Intelligence Intensification/Information Sifting

Intelligence Intensification
Introduction | Information Sifting | Information grasping
Information Evaluation | Information Invention | Information Utilization

Working in the IT field I come across an unimaginable amount of data on a regular basis in just dealing with day-to-day issues. Any task is like that these days - and especially to someone who knows nothing of the task until it's presented.

The main thing to remember here is organization. The method you use to organize the data is not important - only that you stick to it for the most part. If something doesn't fit then you either change the item you're having a problem with...or you change your system of organization.

Ever watch a flock of birds? One thing you'll notice is that if you try to focus on all the birds at once you'll most likely get confused. If you focus on, say, one bird out of the flock, then you've mentally organized that one bird out of the flock. Guess what...if you keep adding birds out of the flock until you've looked at them all then you've organized the flock in your mind. Information in the day-to-day world is no different.

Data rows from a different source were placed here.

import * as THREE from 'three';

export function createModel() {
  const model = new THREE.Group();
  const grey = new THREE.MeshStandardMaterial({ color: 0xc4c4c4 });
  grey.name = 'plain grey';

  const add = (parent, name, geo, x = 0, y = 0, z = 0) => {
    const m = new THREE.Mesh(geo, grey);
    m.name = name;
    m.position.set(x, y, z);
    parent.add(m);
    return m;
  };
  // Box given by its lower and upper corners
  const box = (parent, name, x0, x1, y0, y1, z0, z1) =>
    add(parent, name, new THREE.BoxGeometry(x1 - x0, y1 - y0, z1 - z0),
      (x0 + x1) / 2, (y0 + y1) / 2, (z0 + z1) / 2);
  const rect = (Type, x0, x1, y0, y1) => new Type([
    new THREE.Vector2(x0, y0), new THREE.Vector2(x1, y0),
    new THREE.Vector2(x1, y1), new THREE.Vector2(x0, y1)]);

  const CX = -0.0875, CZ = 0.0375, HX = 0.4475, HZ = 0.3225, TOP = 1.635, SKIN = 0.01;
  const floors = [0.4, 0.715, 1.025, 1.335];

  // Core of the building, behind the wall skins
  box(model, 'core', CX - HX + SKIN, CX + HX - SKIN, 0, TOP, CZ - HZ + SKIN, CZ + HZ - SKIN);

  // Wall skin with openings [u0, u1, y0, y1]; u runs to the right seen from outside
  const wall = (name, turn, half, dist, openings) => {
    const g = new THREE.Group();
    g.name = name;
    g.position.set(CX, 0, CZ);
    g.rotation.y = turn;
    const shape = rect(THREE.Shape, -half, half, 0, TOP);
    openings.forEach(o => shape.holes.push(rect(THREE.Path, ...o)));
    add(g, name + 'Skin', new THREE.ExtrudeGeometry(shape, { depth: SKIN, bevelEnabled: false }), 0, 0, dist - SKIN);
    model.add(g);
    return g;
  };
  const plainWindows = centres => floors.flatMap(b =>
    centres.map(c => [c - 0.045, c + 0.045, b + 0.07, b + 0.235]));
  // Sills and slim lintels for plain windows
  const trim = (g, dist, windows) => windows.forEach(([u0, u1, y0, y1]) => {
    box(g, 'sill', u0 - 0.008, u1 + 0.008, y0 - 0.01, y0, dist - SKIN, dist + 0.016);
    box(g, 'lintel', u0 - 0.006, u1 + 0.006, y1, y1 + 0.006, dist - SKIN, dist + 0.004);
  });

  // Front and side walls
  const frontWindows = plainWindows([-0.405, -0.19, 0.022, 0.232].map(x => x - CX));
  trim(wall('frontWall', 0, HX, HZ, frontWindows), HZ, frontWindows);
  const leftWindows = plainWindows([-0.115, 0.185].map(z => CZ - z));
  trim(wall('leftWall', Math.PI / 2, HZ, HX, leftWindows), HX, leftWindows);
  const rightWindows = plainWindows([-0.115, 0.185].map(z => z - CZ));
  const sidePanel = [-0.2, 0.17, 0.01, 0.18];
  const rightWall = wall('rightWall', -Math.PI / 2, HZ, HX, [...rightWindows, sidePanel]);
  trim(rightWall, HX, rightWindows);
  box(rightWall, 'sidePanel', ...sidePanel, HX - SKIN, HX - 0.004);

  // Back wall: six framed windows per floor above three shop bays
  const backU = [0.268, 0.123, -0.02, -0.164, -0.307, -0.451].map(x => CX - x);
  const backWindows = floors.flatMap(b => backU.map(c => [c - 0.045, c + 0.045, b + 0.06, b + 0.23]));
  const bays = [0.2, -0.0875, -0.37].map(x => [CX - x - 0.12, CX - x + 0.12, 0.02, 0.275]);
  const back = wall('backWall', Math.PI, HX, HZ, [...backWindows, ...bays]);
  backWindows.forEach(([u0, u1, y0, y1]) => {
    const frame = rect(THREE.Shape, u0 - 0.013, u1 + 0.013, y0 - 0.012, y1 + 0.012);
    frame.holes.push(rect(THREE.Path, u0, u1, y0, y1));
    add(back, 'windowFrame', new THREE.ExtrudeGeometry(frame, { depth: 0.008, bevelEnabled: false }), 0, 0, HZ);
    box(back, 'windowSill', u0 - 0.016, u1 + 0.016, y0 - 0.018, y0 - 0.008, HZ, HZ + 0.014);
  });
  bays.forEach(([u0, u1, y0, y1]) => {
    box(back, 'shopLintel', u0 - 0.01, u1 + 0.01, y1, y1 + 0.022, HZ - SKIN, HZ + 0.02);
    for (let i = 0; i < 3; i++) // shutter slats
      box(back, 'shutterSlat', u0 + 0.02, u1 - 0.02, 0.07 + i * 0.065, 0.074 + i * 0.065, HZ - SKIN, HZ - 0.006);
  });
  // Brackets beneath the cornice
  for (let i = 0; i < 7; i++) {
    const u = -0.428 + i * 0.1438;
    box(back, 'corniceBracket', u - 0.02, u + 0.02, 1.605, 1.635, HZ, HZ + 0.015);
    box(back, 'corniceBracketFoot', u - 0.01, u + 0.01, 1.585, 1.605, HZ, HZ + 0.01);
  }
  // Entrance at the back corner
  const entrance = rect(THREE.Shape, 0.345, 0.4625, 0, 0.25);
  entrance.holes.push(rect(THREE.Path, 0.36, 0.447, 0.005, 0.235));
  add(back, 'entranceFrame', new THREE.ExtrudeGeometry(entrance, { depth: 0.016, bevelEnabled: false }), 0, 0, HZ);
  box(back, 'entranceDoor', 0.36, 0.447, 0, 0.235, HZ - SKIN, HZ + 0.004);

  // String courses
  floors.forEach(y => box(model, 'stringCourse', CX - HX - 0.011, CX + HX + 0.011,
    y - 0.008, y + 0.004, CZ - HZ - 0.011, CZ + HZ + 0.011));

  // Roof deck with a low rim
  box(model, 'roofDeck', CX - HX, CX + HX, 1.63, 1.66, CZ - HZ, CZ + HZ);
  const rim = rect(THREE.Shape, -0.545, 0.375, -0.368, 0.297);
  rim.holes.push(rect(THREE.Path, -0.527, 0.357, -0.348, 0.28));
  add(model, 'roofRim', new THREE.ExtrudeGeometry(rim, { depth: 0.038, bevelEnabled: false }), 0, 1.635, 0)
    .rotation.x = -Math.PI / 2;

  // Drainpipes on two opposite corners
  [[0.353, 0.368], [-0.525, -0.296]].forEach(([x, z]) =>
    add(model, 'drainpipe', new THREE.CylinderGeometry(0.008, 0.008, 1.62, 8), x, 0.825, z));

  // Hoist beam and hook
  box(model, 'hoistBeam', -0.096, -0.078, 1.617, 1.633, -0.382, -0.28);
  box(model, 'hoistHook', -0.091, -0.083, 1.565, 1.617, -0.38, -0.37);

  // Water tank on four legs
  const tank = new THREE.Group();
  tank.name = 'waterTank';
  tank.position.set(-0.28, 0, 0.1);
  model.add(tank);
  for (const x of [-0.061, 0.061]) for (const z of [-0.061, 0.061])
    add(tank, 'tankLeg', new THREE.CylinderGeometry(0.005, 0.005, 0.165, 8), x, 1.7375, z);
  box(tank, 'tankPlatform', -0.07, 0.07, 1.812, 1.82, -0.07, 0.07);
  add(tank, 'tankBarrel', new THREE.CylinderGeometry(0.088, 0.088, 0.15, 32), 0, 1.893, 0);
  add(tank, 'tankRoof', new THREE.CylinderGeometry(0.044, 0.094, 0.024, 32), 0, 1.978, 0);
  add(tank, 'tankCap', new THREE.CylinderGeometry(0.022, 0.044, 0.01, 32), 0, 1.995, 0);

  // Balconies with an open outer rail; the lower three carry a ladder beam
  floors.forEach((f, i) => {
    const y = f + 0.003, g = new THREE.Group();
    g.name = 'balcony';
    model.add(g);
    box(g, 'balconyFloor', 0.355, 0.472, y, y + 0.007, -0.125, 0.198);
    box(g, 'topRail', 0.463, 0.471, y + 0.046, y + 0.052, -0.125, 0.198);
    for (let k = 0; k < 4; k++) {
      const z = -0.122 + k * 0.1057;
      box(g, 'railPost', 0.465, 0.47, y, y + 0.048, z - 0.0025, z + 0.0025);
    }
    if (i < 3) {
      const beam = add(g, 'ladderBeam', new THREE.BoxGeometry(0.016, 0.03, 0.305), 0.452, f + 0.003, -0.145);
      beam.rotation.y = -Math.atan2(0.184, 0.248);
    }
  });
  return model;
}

Breaking down information into chunks you can deal with is absolutely vital to understanding and remembering. After all, without training you couldn't recall a whole book from memory, right? But you could recall important parts of it. Eventually, if you keep adding to those parts then you would at some point recall the entire book. In another context, this techique has been known for roughly two millenia. Remember the Latin phrase divide et impera (divide and rule)?

Now, how this relates to sifting is most of the time pretty simple. Organize the data, but focus on the stuff you want. For instance if you want to observe only the red birds in the flock then focus on the color red. Sounds pretty easy right? Well...yes and no.

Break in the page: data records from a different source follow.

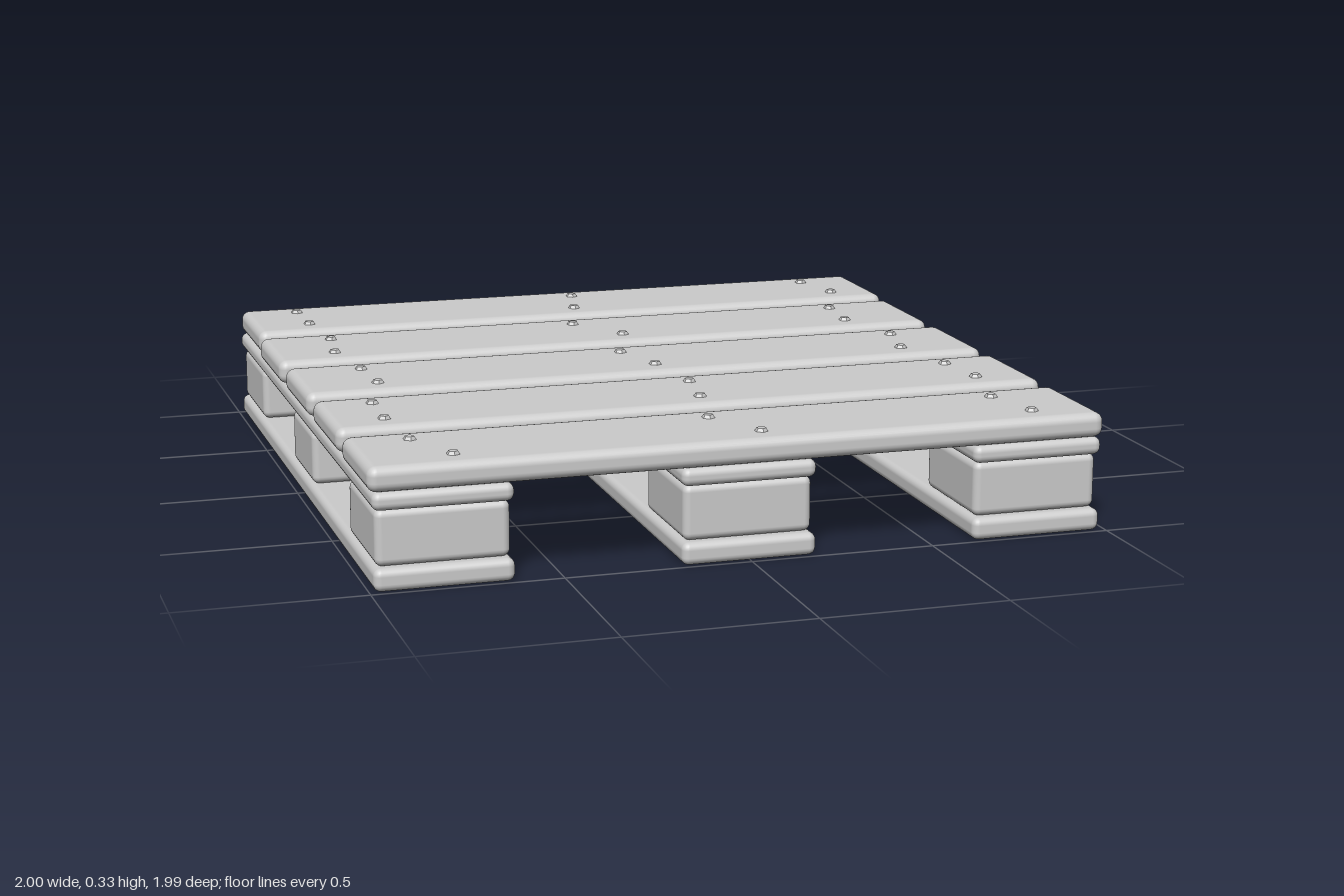
import * as THREE from 'three';
import { RoundedBoxGeometry } from 'three/addons/geometries/RoundedBoxGeometry.js';

const material = new THREE.MeshStandardMaterial({ color: 0xcccccc });
const nailMaterial = new THREE.MeshStandardMaterial({ color: 0xcccccc, flatShading: true });

// Rounded timber given by its centre in x and z, its bottom and top heights
function timber(name, width, depth, bottom, top, x, z, radius) {
  const geometry = new RoundedBoxGeometry(width, top - bottom, depth, 3, radius);
  const mesh = new THREE.Mesh(geometry, material);
  mesh.name = name;
  mesh.position.set(x, (bottom + top) / 2, z);
  return mesh;
}

export function createModel() {
  const pallet = new THREE.Group();
  pallet.name = 'pallet';

  // Three runners: bottom plank, three blocks, upper stringer
  for (const x of [-0.807, -0.003, 0.8]) {
    const runner = new THREE.Group();
    runner.name = 'runner';
    runner.add(timber('bottomPlank', 0.364, 1.99, 0, 0.06, x, 0, 0.02));
    runner.add(timber('upperStringer', 0.364, 1.985, 0.208, 0.256, x, 0, 0.02));
    for (const [z, depth] of [[-0.807, 0.33], [0, 0.296], [0.81, 0.33]]) {
      runner.add(timber('block', 0.348, depth, 0.06, 0.208, x, z, 0.02));
    }
    pallet.add(runner);
  }

  // Deck boards, back to front, each slightly shifted sideways
  const shifts = [0.007, -0.006, -0.004, -0.004, -0.007];
  // Nail x positions: back row then front row of every board
  const nails = [
    [[-0.826, 0.051, 0.82], [-0.82, 0.01, 0.858]],
    [[-0.8, -0.06, 0.765], [-0.823, 0.045, 0.749]],
    [[-0.794, -0.032, 0.805], [-0.783, 0.019, 0.767]],
    [[-0.848, 0.045, 0.807], [-0.853, 0.019, 0.826]],
    [[-0.837, -0.035, 0.77], [-0.765, 0.051, 0.81]],
  ];
  const nailGeometry = new THREE.CylinderGeometry(0.013, 0.021, 0.014, 6);

  shifts.forEach((shift, i) => {
    const z = (i - 2) * 0.4125;
    const deck = new THREE.Group();
    deck.name = 'deckRow';
    deck.add(timber('deckBoard', 1.986, 0.343, 0.256, 0.323, shift, z, 0.025));
    nails[i].forEach((row, j) => {
      for (const x of row) {
        const nail = new THREE.Mesh(nailGeometry, nailMaterial);
        nail.name = 'nailHead';
        nail.position.set(x, 0.325, z + (j ? 0.089 : -0.088));
        deck.add(nail);
      }
    });
    pallet.add(deck);
  });

  return pallet;
}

When dealing with large amounts of data you have to do a little estimation of chance up front.

What's that mean? Let's say your family bakes a pie with a ring in it for the holiday. Whoever gets the ring wins a prize. You really want that prize so you focus on the ring. Thus you ask some questions of yourself:

Does the ring have any special properties I can use to identify it?

Does the ring affect the piece of pie it's in in any way?

Is there anywhere in the pie I know the ring is not located?

Suppose the ring is copper and turns the pie green. Then you know that any piece of pie that is the normal color is less likely to have the ring in it.

That narrows your focus by a certain amount.

Suppose the ring is also pretty big, so the pie bulges where the ring is. Then you know that any flat piece of pie will not have the ring in it.

That narrows your focus again.

You keep going with this method until you've found the ring.

Some things that help this process:

Learning to speed-read. There are plenty of courses out there for this.

Good language skills for the materials you're searching.

Frequent breaks. Spending too much time sifting often blurs your focus.

Focus on one thing at a time. You get more done that way. Remember, sunlight spread out only warms things up, but sunlight focused on one place with a magnifying glass can burn holes in things.

Know what you want. Know what you are looking for. If you don't know, how will you know if you find it?

Delegate. Get people to help you. Parallel searching is helpful, as long as you make sure they know what they are looking for.

It's horribly cliche, but big mountains are just piles of pebbles stacked on top of each other. Information is the same...


Speed Reading

Last modified on 8 August 2010, at 19:54